| How to complete this task |
Below are entries; repeat exactly, and nothing else, the lines from the one holding "outline = [(-1.2, 0.44), (-1.2, -0.44)]" through the one holding "depth=0.61, matrix=Matrix.Translation((0.018, 0.035, 0.305)))", inclusive. Leave the pictures out.

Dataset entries

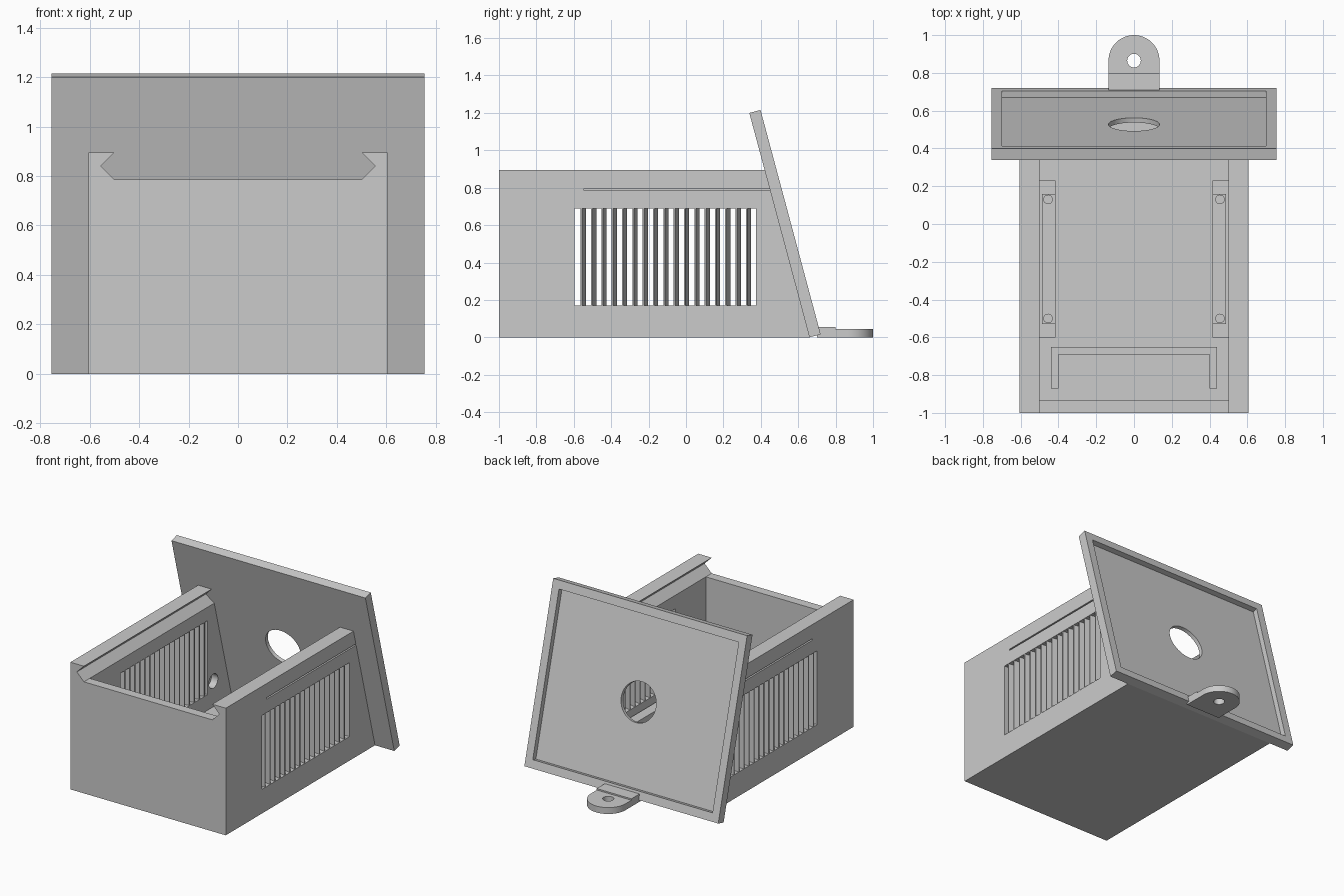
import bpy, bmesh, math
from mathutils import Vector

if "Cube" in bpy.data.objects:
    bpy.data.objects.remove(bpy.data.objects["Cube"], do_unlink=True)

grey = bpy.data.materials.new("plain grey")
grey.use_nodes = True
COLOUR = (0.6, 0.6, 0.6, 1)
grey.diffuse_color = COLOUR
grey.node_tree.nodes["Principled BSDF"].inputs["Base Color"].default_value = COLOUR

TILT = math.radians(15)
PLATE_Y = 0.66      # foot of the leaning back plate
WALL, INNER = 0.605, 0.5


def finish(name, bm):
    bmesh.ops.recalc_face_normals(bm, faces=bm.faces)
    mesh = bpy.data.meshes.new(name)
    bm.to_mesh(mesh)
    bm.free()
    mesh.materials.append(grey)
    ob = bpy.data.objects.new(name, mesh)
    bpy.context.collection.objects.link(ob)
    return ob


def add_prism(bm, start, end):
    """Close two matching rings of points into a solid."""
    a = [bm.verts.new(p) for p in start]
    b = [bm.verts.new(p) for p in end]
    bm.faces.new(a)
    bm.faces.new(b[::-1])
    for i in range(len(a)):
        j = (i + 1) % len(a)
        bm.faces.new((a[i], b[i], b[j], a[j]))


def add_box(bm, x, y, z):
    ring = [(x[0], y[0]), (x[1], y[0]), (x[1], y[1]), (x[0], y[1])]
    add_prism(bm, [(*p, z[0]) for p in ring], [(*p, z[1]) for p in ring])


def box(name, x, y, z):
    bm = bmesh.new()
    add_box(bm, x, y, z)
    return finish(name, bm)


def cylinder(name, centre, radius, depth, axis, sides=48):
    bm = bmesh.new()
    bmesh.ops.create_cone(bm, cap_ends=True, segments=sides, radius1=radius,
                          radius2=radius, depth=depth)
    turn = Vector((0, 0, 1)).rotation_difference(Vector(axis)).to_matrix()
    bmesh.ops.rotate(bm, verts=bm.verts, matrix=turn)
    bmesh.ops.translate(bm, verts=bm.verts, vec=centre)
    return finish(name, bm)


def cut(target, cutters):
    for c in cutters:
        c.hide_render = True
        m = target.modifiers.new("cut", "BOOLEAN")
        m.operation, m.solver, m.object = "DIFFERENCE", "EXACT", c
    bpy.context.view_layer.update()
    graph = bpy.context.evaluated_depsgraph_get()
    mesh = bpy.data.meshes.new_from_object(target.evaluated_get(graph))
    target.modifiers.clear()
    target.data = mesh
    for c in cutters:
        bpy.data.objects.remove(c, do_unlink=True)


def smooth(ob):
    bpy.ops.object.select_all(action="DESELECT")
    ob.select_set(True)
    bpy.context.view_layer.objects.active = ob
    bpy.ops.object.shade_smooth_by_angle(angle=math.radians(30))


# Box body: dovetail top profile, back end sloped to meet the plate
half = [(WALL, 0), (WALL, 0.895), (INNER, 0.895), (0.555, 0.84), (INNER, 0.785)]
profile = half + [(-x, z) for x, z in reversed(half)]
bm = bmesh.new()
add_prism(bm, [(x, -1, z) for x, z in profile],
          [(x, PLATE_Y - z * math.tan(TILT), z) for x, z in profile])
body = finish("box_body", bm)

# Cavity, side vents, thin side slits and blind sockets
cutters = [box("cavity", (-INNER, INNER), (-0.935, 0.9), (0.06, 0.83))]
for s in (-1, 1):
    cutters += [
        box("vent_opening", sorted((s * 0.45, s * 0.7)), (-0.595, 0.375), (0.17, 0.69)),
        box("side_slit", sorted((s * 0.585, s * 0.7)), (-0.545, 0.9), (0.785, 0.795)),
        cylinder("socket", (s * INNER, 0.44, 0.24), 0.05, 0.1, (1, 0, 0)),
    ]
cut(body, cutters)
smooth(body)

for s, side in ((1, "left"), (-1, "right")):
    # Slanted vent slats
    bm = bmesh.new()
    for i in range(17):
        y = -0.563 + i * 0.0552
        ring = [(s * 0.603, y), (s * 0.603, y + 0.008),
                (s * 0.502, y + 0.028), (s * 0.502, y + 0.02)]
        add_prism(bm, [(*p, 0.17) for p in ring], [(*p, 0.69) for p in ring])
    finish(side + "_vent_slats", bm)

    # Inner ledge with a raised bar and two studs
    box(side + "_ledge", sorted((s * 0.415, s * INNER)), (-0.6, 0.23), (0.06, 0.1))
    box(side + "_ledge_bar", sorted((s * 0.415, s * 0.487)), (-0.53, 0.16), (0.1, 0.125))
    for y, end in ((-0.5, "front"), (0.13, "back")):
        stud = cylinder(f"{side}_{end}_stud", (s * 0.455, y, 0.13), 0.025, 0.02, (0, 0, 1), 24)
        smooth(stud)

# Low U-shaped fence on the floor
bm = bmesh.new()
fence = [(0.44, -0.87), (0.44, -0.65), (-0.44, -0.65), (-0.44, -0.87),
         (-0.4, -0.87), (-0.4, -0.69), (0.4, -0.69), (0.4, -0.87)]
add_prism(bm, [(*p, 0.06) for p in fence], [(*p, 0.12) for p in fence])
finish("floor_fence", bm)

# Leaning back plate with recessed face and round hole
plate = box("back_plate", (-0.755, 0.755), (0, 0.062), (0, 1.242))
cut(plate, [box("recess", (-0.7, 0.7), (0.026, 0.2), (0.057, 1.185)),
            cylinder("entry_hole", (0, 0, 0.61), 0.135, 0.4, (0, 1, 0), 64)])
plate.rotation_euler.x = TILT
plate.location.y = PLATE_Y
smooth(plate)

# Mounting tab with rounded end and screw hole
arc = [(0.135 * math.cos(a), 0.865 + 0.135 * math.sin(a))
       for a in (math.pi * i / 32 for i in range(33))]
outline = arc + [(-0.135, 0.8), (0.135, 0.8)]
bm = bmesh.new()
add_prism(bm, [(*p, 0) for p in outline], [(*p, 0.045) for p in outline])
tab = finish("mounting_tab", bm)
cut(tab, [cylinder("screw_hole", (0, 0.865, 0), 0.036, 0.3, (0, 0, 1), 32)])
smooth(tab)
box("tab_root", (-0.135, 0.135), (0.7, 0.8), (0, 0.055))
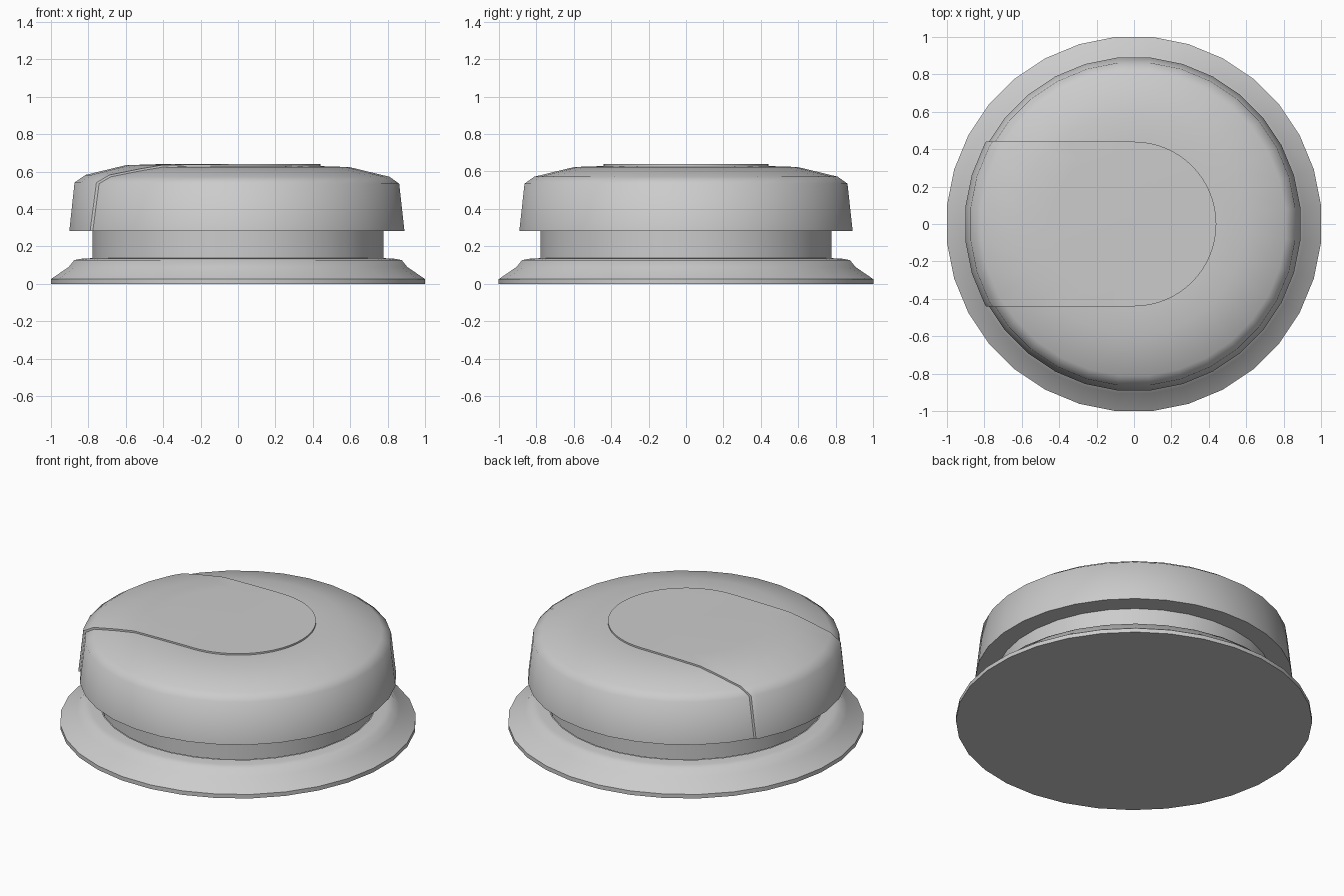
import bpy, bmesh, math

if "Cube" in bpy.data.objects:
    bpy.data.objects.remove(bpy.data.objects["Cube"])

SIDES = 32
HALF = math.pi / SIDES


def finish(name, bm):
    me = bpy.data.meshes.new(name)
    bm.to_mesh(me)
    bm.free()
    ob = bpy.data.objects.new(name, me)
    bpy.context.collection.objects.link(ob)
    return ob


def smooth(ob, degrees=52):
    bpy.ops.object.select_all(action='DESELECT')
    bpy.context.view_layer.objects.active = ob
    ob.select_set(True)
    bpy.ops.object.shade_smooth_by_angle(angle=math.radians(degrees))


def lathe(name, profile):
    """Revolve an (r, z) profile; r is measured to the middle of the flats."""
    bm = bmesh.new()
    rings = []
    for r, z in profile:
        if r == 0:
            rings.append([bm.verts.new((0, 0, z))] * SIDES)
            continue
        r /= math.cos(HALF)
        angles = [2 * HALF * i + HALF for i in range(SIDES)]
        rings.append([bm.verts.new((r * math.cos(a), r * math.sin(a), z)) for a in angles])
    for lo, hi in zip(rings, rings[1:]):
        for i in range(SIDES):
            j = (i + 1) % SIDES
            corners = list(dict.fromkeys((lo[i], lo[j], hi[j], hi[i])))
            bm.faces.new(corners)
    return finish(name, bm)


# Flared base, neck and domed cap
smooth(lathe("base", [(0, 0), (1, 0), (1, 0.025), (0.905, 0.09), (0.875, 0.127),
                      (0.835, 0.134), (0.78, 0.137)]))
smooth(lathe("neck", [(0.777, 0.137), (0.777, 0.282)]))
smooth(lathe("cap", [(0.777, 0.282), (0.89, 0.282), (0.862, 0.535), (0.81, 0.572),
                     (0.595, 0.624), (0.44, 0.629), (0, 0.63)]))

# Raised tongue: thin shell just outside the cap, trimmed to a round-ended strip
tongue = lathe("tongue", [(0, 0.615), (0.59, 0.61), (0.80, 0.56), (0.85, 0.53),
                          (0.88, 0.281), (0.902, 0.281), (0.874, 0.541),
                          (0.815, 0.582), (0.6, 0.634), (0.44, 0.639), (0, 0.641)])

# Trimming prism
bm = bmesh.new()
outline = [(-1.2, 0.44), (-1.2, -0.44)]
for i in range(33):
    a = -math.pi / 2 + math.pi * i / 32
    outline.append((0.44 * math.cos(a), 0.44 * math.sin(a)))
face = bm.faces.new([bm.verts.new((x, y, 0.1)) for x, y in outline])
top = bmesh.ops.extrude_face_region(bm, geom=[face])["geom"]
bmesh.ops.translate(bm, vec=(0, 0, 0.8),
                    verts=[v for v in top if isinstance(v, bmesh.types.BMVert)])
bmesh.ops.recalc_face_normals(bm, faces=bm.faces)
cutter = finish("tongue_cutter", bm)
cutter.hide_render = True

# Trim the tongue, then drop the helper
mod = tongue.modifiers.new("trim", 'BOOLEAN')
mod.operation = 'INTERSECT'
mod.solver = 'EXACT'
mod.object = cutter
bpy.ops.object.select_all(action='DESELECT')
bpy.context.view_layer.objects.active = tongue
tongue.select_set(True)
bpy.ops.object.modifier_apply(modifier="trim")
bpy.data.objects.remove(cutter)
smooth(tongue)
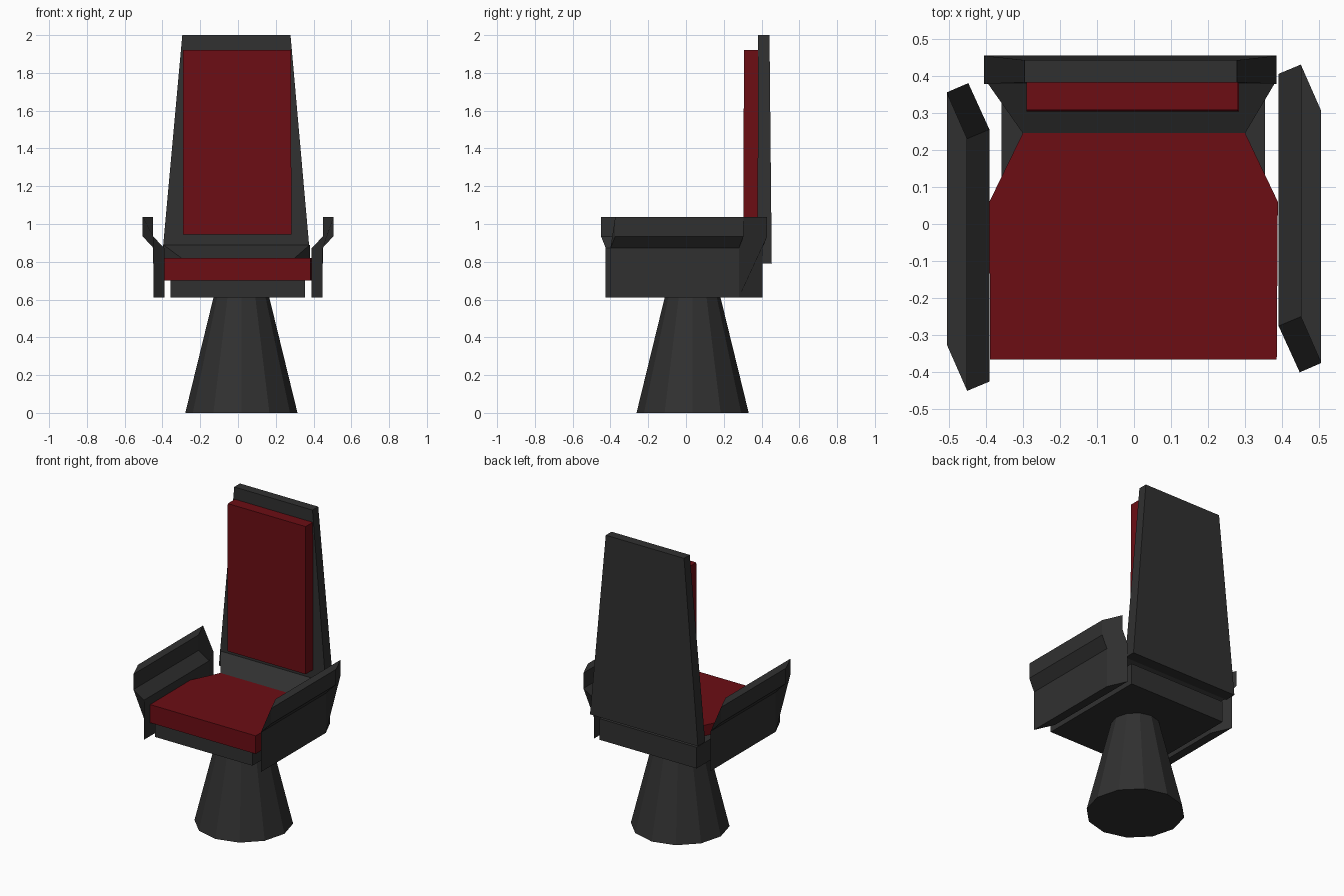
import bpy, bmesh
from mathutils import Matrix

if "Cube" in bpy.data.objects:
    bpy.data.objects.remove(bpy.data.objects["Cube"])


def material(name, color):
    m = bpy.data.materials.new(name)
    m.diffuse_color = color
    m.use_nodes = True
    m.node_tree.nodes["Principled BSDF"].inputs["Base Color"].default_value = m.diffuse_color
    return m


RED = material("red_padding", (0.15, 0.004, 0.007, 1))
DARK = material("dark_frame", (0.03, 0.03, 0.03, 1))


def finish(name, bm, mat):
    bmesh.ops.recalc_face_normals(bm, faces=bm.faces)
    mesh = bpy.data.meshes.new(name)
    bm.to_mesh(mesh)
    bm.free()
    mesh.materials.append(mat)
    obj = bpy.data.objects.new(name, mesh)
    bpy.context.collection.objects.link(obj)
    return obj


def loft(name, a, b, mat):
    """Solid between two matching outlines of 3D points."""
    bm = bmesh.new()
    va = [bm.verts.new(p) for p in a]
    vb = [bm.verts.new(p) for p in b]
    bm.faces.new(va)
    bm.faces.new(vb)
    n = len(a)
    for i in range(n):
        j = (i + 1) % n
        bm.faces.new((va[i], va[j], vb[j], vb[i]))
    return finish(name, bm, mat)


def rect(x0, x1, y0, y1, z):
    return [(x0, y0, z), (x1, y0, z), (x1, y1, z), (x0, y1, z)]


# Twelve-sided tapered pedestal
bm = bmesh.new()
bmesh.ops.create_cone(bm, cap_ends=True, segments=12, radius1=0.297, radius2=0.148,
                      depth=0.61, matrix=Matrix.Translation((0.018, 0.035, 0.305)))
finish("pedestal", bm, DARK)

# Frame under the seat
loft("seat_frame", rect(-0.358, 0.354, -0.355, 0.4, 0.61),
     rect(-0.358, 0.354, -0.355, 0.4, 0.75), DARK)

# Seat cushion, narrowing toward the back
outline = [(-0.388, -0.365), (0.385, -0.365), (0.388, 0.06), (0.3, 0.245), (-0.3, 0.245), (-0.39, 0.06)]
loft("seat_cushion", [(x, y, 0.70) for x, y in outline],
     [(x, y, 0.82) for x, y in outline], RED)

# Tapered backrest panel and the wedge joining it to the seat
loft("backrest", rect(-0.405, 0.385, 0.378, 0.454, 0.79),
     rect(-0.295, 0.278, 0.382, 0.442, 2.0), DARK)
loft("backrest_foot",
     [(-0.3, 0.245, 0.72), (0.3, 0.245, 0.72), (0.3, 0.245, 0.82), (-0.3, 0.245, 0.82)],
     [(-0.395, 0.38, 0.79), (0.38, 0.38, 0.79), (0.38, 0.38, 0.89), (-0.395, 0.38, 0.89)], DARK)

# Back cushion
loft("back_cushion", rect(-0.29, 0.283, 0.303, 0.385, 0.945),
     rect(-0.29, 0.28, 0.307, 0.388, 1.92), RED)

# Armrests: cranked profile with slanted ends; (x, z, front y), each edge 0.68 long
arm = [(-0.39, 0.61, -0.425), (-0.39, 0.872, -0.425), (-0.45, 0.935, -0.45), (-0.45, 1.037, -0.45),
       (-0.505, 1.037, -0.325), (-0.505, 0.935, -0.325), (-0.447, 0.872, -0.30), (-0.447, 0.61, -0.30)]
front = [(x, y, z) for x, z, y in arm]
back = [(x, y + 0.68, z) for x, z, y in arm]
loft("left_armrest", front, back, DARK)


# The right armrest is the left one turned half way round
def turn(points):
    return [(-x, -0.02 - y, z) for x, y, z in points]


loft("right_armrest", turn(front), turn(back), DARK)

| Task solution |
outline = [(-1.2, 0.44), (-1.2, -0.44)]
for i in range(33):
    a = -math.pi / 2 + math.pi * i / 32
    outline.append((0.44 * math.cos(a), 0.44 * math.sin(a)))
face = bm.faces.new([bm.verts.new((x, y, 0.1)) for x, y in outline])
top = bmesh.ops.extrude_face_region(bm, geom=[face])["geom"]
bmesh.ops.translate(bm, vec=(0, 0, 0.8),
                    verts=[v for v in top if isinstance(v, bmesh.types.BMVert)])
bmesh.ops.recalc_face_normals(bm, faces=bm.faces)
cutter = finish("tongue_cutter", bm)
cutter.hide_render = True

# Trim the tongue, then drop the helper
mod = tongue.modifiers.new("trim", 'BOOLEAN')
mod.operation = 'INTERSECT'
mod.solver = 'EXACT'
mod.object = cutter
bpy.ops.object.select_all(action='DESELECT')
bpy.context.view_layer.objects.active = tongue
tongue.select_set(True)
bpy.ops.object.modifier_apply(modifier="trim")
bpy.data.objects.remove(cutter)
smooth(tongue)
import bpy, bmesh
from mathutils import Matrix

if "Cube" in bpy.data.objects:
    bpy.data.objects.remove(bpy.data.objects["Cube"])


def material(name, color):
    m = bpy.data.materials.new(name)
    m.diffuse_color = color
    m.use_nodes = True
    m.node_tree.nodes["Principled BSDF"].inputs["Base Color"].default_value = m.diffuse_color
    return m


RED = material("red_padding", (0.15, 0.004, 0.007, 1))
DARK = material("dark_frame", (0.03, 0.03, 0.03, 1))


def finish(name, bm, mat):
    bmesh.ops.recalc_face_normals(bm, faces=bm.faces)
    mesh = bpy.data.meshes.new(name)
    bm.to_mesh(mesh)
    bm.free()
    mesh.materials.append(mat)
    obj = bpy.data.objects.new(name, mesh)
    bpy.context.collection.objects.link(obj)
    return obj


def loft(name, a, b, mat):
    """Solid between two matching outlines of 3D points."""
    bm = bmesh.new()
    va = [bm.verts.new(p) for p in a]
    vb = [bm.verts.new(p) for p in b]
    bm.faces.new(va)
    bm.faces.new(vb)
    n = len(a)
    for i in range(n):
        j = (i + 1) % n
        bm.faces.new((va[i], va[j], vb[j], vb[i]))
    return finish(name, bm, mat)


def rect(x0, x1, y0, y1, z):
    return [(x0, y0, z), (x1, y0, z), (x1, y1, z), (x0, y1, z)]


# Twelve-sided tapered pedestal
bm = bmesh.new()
bmesh.ops.create_cone(bm, cap_ends=True, segments=12, radius1=0.297, radius2=0.148,
                      depth=0.61, matrix=Matrix.Translation((0.018, 0.035, 0.305)))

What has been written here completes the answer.